(WHAT TO DO) The answer must be every line of the records below that contains the word "grey", copied out.

Stored data entries
▶

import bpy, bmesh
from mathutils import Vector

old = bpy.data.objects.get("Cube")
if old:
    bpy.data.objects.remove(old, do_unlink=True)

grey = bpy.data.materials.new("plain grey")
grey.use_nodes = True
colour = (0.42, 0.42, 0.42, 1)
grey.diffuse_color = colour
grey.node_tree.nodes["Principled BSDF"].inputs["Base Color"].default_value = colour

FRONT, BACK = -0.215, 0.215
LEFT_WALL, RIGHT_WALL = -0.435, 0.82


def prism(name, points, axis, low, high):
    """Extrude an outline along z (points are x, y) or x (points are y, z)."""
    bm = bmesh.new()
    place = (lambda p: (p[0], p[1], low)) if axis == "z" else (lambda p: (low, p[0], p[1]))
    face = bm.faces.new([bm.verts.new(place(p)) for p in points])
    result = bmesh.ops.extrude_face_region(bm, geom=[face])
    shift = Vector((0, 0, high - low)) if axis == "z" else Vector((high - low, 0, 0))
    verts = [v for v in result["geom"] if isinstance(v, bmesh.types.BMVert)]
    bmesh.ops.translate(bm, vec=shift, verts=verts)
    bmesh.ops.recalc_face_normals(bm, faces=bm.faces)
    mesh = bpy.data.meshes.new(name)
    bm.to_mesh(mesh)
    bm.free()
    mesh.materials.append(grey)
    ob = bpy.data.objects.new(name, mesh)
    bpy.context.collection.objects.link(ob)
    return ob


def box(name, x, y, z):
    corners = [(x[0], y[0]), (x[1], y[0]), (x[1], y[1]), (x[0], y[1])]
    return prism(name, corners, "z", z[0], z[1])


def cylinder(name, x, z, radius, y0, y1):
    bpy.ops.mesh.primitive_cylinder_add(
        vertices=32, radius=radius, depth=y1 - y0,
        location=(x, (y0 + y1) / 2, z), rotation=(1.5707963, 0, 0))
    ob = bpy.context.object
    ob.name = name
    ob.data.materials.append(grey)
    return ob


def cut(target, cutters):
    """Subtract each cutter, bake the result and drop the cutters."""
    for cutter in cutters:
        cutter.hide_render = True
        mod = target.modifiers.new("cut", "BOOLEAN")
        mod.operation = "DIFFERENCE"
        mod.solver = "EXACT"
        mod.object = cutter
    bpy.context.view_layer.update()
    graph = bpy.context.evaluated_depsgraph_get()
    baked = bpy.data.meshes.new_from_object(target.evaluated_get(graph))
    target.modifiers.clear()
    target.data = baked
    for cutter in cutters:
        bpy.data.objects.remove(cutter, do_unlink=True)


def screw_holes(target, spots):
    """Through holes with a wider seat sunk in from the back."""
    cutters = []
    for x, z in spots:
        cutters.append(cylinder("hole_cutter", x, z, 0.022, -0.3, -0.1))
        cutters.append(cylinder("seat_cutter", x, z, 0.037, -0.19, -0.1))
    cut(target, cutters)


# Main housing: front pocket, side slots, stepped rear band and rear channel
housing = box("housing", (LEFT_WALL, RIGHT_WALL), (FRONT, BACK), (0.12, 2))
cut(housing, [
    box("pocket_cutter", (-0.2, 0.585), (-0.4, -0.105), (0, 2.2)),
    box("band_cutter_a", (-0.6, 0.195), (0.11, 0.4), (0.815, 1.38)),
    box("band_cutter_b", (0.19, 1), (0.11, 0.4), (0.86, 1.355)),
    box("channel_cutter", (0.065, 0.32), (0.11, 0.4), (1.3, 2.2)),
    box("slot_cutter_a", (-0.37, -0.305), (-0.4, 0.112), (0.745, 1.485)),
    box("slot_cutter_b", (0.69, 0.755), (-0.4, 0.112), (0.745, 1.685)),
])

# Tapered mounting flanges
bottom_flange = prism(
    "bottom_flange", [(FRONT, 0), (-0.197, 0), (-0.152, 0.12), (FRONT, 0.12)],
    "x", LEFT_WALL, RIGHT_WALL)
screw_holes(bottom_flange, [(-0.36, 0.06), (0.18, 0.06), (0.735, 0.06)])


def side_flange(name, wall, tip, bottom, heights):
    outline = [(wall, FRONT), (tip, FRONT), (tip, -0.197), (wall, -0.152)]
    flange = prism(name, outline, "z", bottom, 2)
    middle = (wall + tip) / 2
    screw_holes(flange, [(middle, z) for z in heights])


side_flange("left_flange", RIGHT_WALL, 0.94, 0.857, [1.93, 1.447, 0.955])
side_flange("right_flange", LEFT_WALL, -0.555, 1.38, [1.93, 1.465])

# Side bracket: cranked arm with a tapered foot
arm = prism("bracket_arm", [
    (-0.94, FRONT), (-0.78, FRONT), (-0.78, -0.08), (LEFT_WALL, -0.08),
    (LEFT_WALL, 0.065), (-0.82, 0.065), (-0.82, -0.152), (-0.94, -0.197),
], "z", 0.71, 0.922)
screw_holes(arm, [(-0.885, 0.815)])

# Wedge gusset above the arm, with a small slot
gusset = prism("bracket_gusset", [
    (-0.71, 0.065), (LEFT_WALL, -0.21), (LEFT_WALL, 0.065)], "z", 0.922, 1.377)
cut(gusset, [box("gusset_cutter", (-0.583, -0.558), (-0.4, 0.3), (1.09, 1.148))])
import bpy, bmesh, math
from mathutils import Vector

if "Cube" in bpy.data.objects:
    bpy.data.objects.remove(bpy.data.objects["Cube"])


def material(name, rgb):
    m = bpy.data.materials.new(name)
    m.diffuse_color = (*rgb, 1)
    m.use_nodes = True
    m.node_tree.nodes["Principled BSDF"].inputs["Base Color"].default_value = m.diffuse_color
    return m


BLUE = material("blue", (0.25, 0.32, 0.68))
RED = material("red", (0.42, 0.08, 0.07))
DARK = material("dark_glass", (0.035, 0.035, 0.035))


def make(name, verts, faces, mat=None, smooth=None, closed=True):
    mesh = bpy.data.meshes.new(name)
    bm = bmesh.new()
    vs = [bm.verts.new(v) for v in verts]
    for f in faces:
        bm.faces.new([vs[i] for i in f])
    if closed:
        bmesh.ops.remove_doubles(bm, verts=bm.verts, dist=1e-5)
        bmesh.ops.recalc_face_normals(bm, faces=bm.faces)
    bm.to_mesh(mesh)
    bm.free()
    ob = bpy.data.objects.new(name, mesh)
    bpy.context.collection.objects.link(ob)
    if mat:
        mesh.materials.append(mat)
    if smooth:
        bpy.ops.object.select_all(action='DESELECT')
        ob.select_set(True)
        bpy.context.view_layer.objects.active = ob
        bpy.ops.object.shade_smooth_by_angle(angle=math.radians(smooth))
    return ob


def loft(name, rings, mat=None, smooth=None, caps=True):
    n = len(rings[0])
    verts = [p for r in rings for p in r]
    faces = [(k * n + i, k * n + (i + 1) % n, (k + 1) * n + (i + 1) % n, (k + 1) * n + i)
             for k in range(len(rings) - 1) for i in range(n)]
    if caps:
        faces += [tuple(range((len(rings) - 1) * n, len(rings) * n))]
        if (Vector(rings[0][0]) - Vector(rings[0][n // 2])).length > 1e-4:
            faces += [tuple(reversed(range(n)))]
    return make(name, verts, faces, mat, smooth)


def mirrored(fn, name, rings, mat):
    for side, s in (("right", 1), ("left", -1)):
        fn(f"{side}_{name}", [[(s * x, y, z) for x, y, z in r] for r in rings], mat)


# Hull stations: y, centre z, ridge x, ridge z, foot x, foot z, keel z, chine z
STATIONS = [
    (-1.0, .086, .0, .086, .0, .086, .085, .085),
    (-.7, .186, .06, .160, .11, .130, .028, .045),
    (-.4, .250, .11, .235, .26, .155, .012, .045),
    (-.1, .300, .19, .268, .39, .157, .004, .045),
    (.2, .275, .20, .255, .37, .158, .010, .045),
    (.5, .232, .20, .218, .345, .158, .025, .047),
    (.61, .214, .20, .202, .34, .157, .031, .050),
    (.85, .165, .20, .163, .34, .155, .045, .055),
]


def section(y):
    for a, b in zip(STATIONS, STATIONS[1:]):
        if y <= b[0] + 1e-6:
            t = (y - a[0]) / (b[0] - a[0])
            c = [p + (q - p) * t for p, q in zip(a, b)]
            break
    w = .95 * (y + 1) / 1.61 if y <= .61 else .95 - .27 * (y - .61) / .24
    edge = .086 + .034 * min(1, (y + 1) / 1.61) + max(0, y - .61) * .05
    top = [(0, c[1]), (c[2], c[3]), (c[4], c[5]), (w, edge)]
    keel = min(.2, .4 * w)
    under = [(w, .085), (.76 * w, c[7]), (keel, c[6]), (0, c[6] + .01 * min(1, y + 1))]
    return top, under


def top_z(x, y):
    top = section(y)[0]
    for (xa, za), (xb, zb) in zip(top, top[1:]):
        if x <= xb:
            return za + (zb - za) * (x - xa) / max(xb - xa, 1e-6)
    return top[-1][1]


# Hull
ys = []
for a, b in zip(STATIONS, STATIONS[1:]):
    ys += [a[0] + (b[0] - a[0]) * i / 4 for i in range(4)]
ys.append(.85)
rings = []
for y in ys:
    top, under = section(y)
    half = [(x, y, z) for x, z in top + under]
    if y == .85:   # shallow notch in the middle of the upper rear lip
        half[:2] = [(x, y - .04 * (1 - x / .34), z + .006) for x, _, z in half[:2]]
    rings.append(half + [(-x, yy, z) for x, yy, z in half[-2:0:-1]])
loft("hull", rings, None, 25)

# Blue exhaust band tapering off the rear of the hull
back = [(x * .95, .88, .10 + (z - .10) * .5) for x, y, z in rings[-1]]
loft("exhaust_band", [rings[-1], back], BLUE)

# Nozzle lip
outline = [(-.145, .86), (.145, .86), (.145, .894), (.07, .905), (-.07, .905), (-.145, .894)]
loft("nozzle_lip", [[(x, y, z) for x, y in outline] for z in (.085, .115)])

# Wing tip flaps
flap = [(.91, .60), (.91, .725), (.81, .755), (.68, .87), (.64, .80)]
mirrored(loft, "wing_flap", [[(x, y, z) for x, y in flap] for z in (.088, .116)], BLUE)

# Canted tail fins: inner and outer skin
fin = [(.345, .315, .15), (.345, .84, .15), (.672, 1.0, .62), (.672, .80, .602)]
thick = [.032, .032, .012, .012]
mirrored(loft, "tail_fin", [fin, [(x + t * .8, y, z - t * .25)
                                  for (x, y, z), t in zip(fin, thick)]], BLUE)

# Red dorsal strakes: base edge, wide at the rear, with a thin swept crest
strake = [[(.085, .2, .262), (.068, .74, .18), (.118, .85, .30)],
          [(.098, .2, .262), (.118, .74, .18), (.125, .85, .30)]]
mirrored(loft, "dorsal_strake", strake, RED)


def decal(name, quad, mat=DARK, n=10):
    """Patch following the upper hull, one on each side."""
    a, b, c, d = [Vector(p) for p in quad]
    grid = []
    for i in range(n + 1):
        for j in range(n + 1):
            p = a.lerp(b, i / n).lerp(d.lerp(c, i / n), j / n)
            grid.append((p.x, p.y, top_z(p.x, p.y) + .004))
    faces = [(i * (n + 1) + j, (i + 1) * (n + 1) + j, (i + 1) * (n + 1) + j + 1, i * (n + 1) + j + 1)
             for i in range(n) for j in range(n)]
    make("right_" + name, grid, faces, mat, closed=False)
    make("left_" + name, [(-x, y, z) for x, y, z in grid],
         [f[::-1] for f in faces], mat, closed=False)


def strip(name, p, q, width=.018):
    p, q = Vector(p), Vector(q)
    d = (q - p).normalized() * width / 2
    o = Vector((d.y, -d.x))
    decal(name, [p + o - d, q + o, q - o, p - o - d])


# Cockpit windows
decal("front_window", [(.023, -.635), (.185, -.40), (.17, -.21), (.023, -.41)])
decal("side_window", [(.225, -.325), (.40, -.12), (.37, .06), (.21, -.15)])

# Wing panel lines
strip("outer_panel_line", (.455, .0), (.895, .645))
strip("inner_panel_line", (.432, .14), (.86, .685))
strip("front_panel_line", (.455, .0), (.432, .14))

◀

(SOLVED EXERCISE)
grey = bpy.data.materials.new("plain grey")
grey.use_nodes = True
grey.diffuse_color = colour
grey.node_tree.nodes["Principled BSDF"].inputs["Base Color"].default_value = colour
    mesh.materials.append(grey)
    ob.data.materials.append(grey)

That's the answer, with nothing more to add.